Further probing questions can also be supplemented to gain deeper insights into a child’s current knowledge. Follow-up questions can scaffold student thinking by targeting areas of thinking where comprehension becomes misconstrued. For example, in the Place Value Assessment, students who do not demonstrate an understanding of the value of the ones and tens columns can be prompted to explain the purpose of the remaining cubes. For students who demonstrate an understanding, they can be challenged to determine the total number of blocks when either increasing or decreasing to the former or latter decade. It is important to ensure students are continuously updating their current cognitive structures to accommodate new accurate knowledge. Interview data can be used by the educator to assess whether modifications and differentiated instruction was successful by reconducting interviews in the future.

### Place value assessment

- An interview-style assessment identifying misunderstandings about place value
- Using manipulatives, observe how students comprehend the value of ones, tens, hundreds, etc.
- Assessment results provide a foundation for informed and differentiated instruction.

### Place value in the real world

Bringing in real-world and everyday applications of place value can be an effective way to engage students after the interview process. Helping students to recognize place value in the real world encourages students to translate their learning from theoretical to practical. Bringing real world contexts into the classroom is important as place value is an abstract way of thinking and often children do not recognize how math concepts apply to everyday and individual lives. In the classroom, this could include activities that require the use of coins, rulers, and scales. The Robertson Program game, Closet To, develops place value comprehension skills. Outside the classroom, this could look like a walk around the school’s neighbourhood identifying one, two, and eventually three- and four-digit numbers. Using real world examples can help students grasp and develop the idea that the base-ten number system is an organization tool that can be used to ground concepts.

A primary/junior lesson students develop place value comprehension, probability, and social-emotional skills.

### References

Burns, M. (2021). Place value: How to assess students’ understanding. MARILYN BURNS MATH. Retrieved February 12, 2022, from https://marilynburnsmath.com/place-value-how-to-assess-students-understanding/

Cheung, P., & Ansari, D. (2021). Cracking the code of place value: The relationship between place and value takes years to master. Developmental psychology, 57(2), 227.

Disney, A., & Eisenreich, H. (2018). Deepening Place Value Understanding in K-2 Through Explanation and Justification. In Proceedings of the Interdisciplinary STEM Teaching and Learning Conference: Vol (Vol. 2, p. 9).

Ginsburg, H. (n.d.). What Children Know and Need to Learn about Counting. Development and Research in Early Math Education (DREME) Network. Retrieved February 12, 2022, from https://prek-math-te.stanford.edu/counting/what-children-know-and-need-learn-about-counting
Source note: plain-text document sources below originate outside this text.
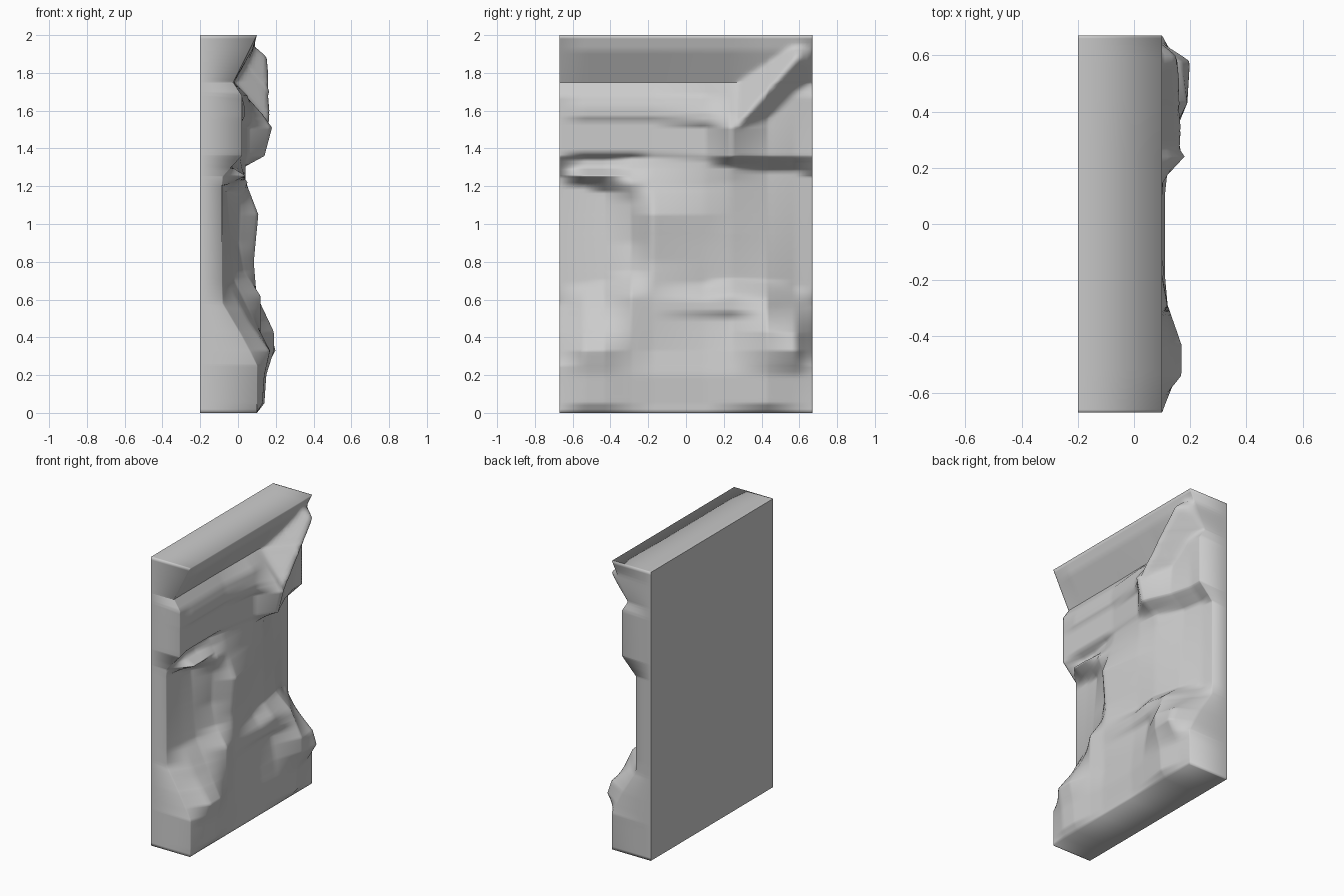
import bpy, bmesh, math

if "Cube" in bpy.data.objects:
    bpy.data.objects.remove(bpy.data.objects["Cube"])

BACK = -0.20


def base(bulge=.15, foot=.13):
    return [(0, .10), (.05, foot), (.2, foot + .01), (.33, bulge)]


def moulding(front=.02, band=.035, groove=-.025, dip=0):
    return [(1.38 - dip / 2, front), (1.54 - dip, front), (1.57 - dip, band),
            (1.62 - dip, band), (1.68, front), (1.75, groove), (1.92, .075), (2, .10)]


# Vertical cross-sections (z, depth) of the wall at stations along y
END = [(0, .10), (.25, .10), (.42, .01), (.58, -.085), (1.25, -.085), (1.36, .02),
       (1.68, .02), (1.75, -.025), (2, .10)]
LIP = [(1.255, .04), (1.30, -.03), (1.34, -.035)]
SECTIONS = [
    (-.67, END),
    (-.54, base(.17) + [(.48, .06), (.68, -.05), (1.2, -.075)] + LIP + moulding()),
    (-.43, base(.17) + [(.5, .08), (.7, -.02), (1.17, -.06)] + LIP + moulding()),
    (-.29, base(.12, .11) + [(.5, .12), (.62, .12), (.75, .03), (.9, 0), (1.12, .01),
                             (1.22, .05), (1.29, 0), (1.35, -.02)] + moulding()),
    (-.18, base(.095, .10) + [(.6, .10), (.8, .085), (1.05, .11), (1.2, .05),
                              (1.3, .02), (1.35, .01)] + moulding()),
    (.10, base(.095, .10) + [(.5, .08), (.54, .10), (.6, .10), (.68, .04), (.9, .05),
                             (1.05, .06), (1.2, .04), (1.33, .04)]
     + moulding(.05, .075, -.02, .03)),
    (.24, base(.11, .115) + [(.5, .08), (.54, .11), (.62, .11), (.71, .03), (.95, .03),
                             (1.22, .02), (1.3, .03), (1.36, .14), (1.51, .18),
                             (1.58, .13), (1.68, .04), (1.75, -.02), (1.92, .075), (2, .10)]),
    (.43, base(.19, .14) + [(.43, .19), (.6, .11), (.7, -.01), (1.28, -.05), (1.36, .06),
                            (1.68, .04), (1.75, 0), (1.92, .08), (2, .10)]),
    (.58, base(.20, .11) + [(.42, .17), (.55, .02), (.66, -.07), (1.28, -.075), (1.36, .02),
                            (1.68, .03), (1.75, 0), (1.92, .08), (2, .10)]),
    (.67, END),
]


def along(points, z):
    for (z0, x0), (z1, x1) in zip(points, points[1:]):
        if z <= z1:
            return x0 + (x1 - x0) * (z - z0) / (z1 - z0)
    return points[-1][1]


def rib(y, z):
    # Torn rock ridge running diagonally across the cornice
    ay, az, by, bz = .27, 1.52, .59, 1.88
    dy, dz = by - ay, bz - az
    t = min(1, max(0, ((y - ay) * dy + (z - az) * dz) / (dy * dy + dz * dz)))
    d = math.hypot(y - ay - t * dy, z - az - t * dz)
    return .175 - .01 * t - 1.3 * d


def depth(y, z):
    for (y0, p0), (y1, p1) in zip(SECTIONS, SECTIONS[1:]):
        if y <= y1 + 1e-6:
            t = (y - y0) / (y1 - y0)
            x = along(p0, z) * (1 - t) + along(p1, z) * t
            break
    return x if abs(y) > .665 else max(x, rib(y, z))


# Carved front surface: rows follow the section breakpoints
zs = sorted({round(z, 3) for _, p in SECTIONS for z, _ in p}
            | {round(i * .02, 3) for i in range(101)})
ys = sorted({s[0] for s in SECTIONS} | {round(-.66 + i * .02, 3) for i in range(67)})

bm = bmesh.new()
grid = [[bm.verts.new((depth(y, z), y, z)) for y in ys] for z in zs]
for r0, r1 in zip(grid, grid[1:]):
    for i in range(len(ys) - 1):
        bm.faces.new((r0[i], r0[i + 1], r1[i + 1], r1[i]))
# Ease the section joins so the rock flows softly along y
soft = [v for r in grid[1:-1] for v in r[1:-1] if v.co.z < 1.2 or v.co.y > .28]
bmesh.ops.smooth_vert(bm, verts=soft, factor=.4, use_axis_x=True,
                      use_axis_y=False, use_axis_z=False)

# Sides and flat back
rim = [e for e in bm.edges if e.is_boundary]
ext = bmesh.ops.extrude_edge_only(bm, edges=rim)["geom"]
for v in (g for g in ext if isinstance(g, bmesh.types.BMVert)):
    v.co.x = BACK
back_rim = set(e for e in bm.edges if e.is_boundary)
bmesh.ops.holes_fill(bm, edges=list(back_rim), sides=0)
bmesh.ops.recalc_face_normals(bm, faces=bm.faces)

# Soft shading all over, except the back outline and the cornice groove
for f in bm.faces:
    f.smooth = True
for e in bm.edges:
    groove = all(abs(v.co.z - 1.75) < 1e-4 and v.co.y < .3 for v in e.verts)
    e.smooth = not (e in back_rim or groove)

mesh = bpy.data.meshes.new("rock_wall")
bm.to_mesh(mesh)
bm.free()
wall = bpy.data.objects.new("rock_wall", mesh)
bpy.context.collection.objects.link(wall)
Klahr, D. Zimmerman, C. & Jirout, J. (2011). Educational interventions to advance children’s scientific thinking. Science, 333, 971-974.

Lee, M. Y. (2021). The potential relationship between clinical interview skills and mathematics teacher noticing: An exploratory study. International Journal of Science and Mathematics Education, 19(4), 793-814.

MacDonald, B. L., Westenskow, A., Moyer‐Packenham, P. S., & Child, B. (2018). Components of place value understanding: Targeting mathematical difficulties when providing interventions. School Science and Mathematics, 118(1-2), 17-29.

Rojo, M. M., Knight, B., & Bryant, D. P. (2021). Teaching Place Value to Students With Learning Disabilities in Mathematics. Intervention in School and Clinic, 57(1), 32-40.

Simms, N. K., Frausel, R. R., & Richland, L. E. (2018). Working memory predicts children’s analogical reasoning. Journal of experimental child psychology, 166, 160-177.

## Author

#### Hannah Genich

Student Teacher, MACSE Teacher Education Program (OISE/U of T)